◆ What is expected:
Without including any picture, write out the entries exactly as they stand.

◆ Data section:
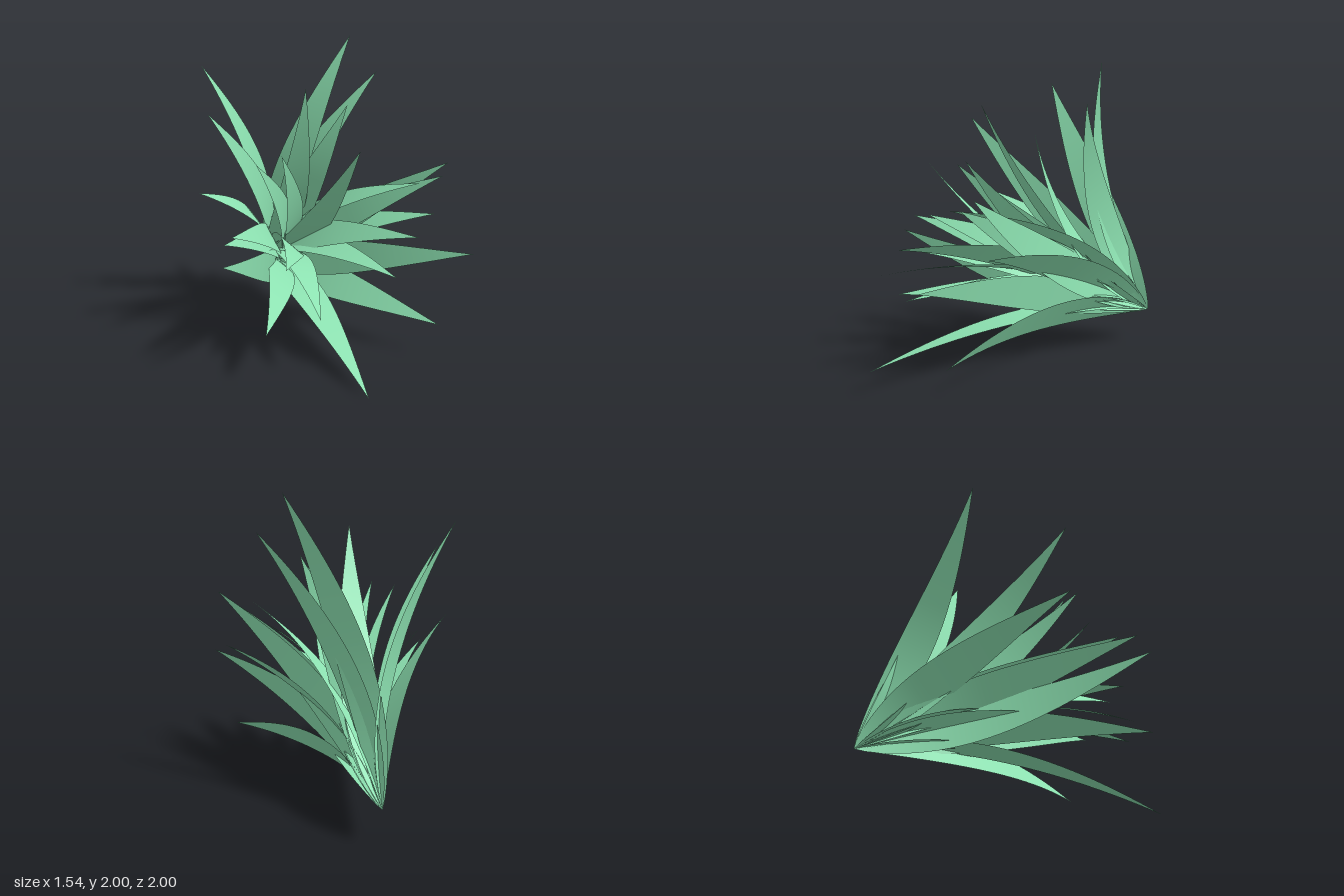
import * as THREE from 'three';

const ROOT = new THREE.Vector3(0, 0.24, -1);

// Leaves from the top of the rosette to the bottom: tip x, y, z,
// elevation in degrees of the axis it arches away from, optional bend
const LEAVES = [
  [0.45, 2.0, -0.41, 60], [-0.6, 1.82, -0.47, 60], [0.59, 1.76, -0.26, 57],
  [-0.1, 1.72, 0.2, 30, 0.31], [-0.7, 1.58, 0.11, 41], [0.28, 1.57, -0.04, 38],
  [0.1, 1.39, 0.6, 22, 0.32], [-0.28, 1.32, 0.26, 31], [-0.45, 1.28, 0.28, 32],
  [0.76, 1.25, 0.48, 26], [0.69, 1.18, 0.54, 30], [0.52, 1.15, 0.56, 45],
  [-0.77, 1.09, 0.1, 50], [0.73, 0.89, 0.39, 38], [0.37, 0.9, 0.85, 28],
  [-0.73, 0.88, 0.54, 30], [-0.66, 0.89, 0.45, 32], [-0.76, 0.77, 0.61, 12],
  [0.77, 0.74, 0.81, 17], [0.19, 0.7, 0.94, 28], [-0.37, 0.7, 0.6, 28],
  [-0.19, 0.4, 0.71, 28, 0.42], [-0.53, 0.35, 0.7, 22], [0.65, 0.22, 0.63, 13],
  [0, 0, 1, 28, 0.39],
];

// A flat pointed blade that leaves the root near its axis and arches outward
function leafGeometry([x, y, z, elevation, bend = 0.36]) {
  const angle = THREE.MathUtils.degToRad(elevation);
  const axis = new THREE.Vector3(0, Math.sin(angle), Math.cos(angle));
  const tip = new THREE.Vector3(x, y, z);
  const chord = tip.clone().sub(ROOT);
  const outward = chord.clone().addScaledVector(axis, -chord.dot(axis)).normalize();
  const across = new THREE.Vector3().crossVectors(outward, axis).normalize();
  const control = ROOT.clone().addScaledVector(chord, 0.5).addScaledVector(outward, -bend);
  const spine = new THREE.QuadraticBezierCurve3(ROOT, control, tip);

  const geometry = new THREE.PlaneGeometry(1, 1, 2, 28);
  const pos = geometry.attributes.position;
  const p = new THREE.Vector3();
  for (let i = 0; i < pos.count; i++) {
    const t = THREE.MathUtils.clamp(pos.getY(i) + 0.5, 0, 1);
    const halfWidth = 0.125 * Math.sin(Math.PI * Math.pow(t, 0.8));
    spine.getPoint(t, p).addScaledVector(across, pos.getX(i) * 2 * halfWidth);
    pos.setXYZ(i, p.x, p.y, p.z);
  }
  geometry.computeVertexNormals();
  return geometry;
}

export function createModel() {
  const plant = new THREE.Group();
  plant.name = 'leafRosette';
  const green = new THREE.MeshStandardMaterial({ color: 0x8ee4b3, side: THREE.DoubleSide });
  LEAVES.forEach((spec, i) => {
    const leaf = new THREE.Mesh(leafGeometry(spec), green);
    leaf.name = `leaf${i + 1}`;
    plant.add(leaf);
  });
  return plant;
}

◆ Result of the task:
import * as THREE from 'three';

const ROOT = new THREE.Vector3(0, 0.24, -1);

// Leaves from the top of the rosette to the bottom: tip x, y, z,
// elevation in degrees of the axis it arches away from, optional bend
const LEAVES = [
  [0.45, 2.0, -0.41, 60], [-0.6, 1.82, -0.47, 60], [0.59, 1.76, -0.26, 57],
  [-0.1, 1.72, 0.2, 30, 0.31], [-0.7, 1.58, 0.11, 41], [0.28, 1.57, -0.04, 38],
  [0.1, 1.39, 0.6, 22, 0.32], [-0.28, 1.32, 0.26, 31], [-0.45, 1.28, 0.28, 32],
  [0.76, 1.25, 0.48, 26], [0.69, 1.18, 0.54, 30], [0.52, 1.15, 0.56, 45],
  [-0.77, 1.09, 0.1, 50], [0.73, 0.89, 0.39, 38], [0.37, 0.9, 0.85, 28],
  [-0.73, 0.88, 0.54, 30], [-0.66, 0.89, 0.45, 32], [-0.76, 0.77, 0.61, 12],
  [0.77, 0.74, 0.81, 17], [0.19, 0.7, 0.94, 28], [-0.37, 0.7, 0.6, 28],
  [-0.19, 0.4, 0.71, 28, 0.42], [-0.53, 0.35, 0.7, 22], [0.65, 0.22, 0.63, 13],
  [0, 0, 1, 28, 0.39],
];

// A flat pointed blade that leaves the root near its axis and arches outward
function leafGeometry([x, y, z, elevation, bend = 0.36]) {
  const angle = THREE.MathUtils.degToRad(elevation);
  const axis = new THREE.Vector3(0, Math.sin(angle), Math.cos(angle));
  const tip = new THREE.Vector3(x, y, z);
  const chord = tip.clone().sub(ROOT);
  const outward = chord.clone().addScaledVector(axis, -chord.dot(axis)).normalize();
  const across = new THREE.Vector3().crossVectors(outward, axis).normalize();
  const control = ROOT.clone().addScaledVector(chord, 0.5).addScaledVector(outward, -bend);
  const spine = new THREE.QuadraticBezierCurve3(ROOT, control, tip);

  const geometry = new THREE.PlaneGeometry(1, 1, 2, 28);
  const pos = geometry.attributes.position;
  const p = new THREE.Vector3();
  for (let i = 0; i < pos.count; i++) {
    const t = THREE.MathUtils.clamp(pos.getY(i) + 0.5, 0, 1);
    const halfWidth = 0.125 * Math.sin(Math.PI * Math.pow(t, 0.8));
    spine.getPoint(t, p).addScaledVector(across, pos.getX(i) * 2 * halfWidth);
    pos.setXYZ(i, p.x, p.y, p.z);
  }
  geometry.computeVertexNormals();
  return geometry;
}

export function createModel() {
  const plant = new THREE.Group();
  plant.name = 'leafRosette';
  const green = new THREE.MeshStandardMaterial({ color: 0x8ee4b3, side: THREE.DoubleSide });
  LEAVES.forEach((spec, i) => {
    const leaf = new THREE.Mesh(leafGeometry(spec), green);
    leaf.name = `leaf${i + 1}`;
    plant.add(leaf);
  });
  return plant;
}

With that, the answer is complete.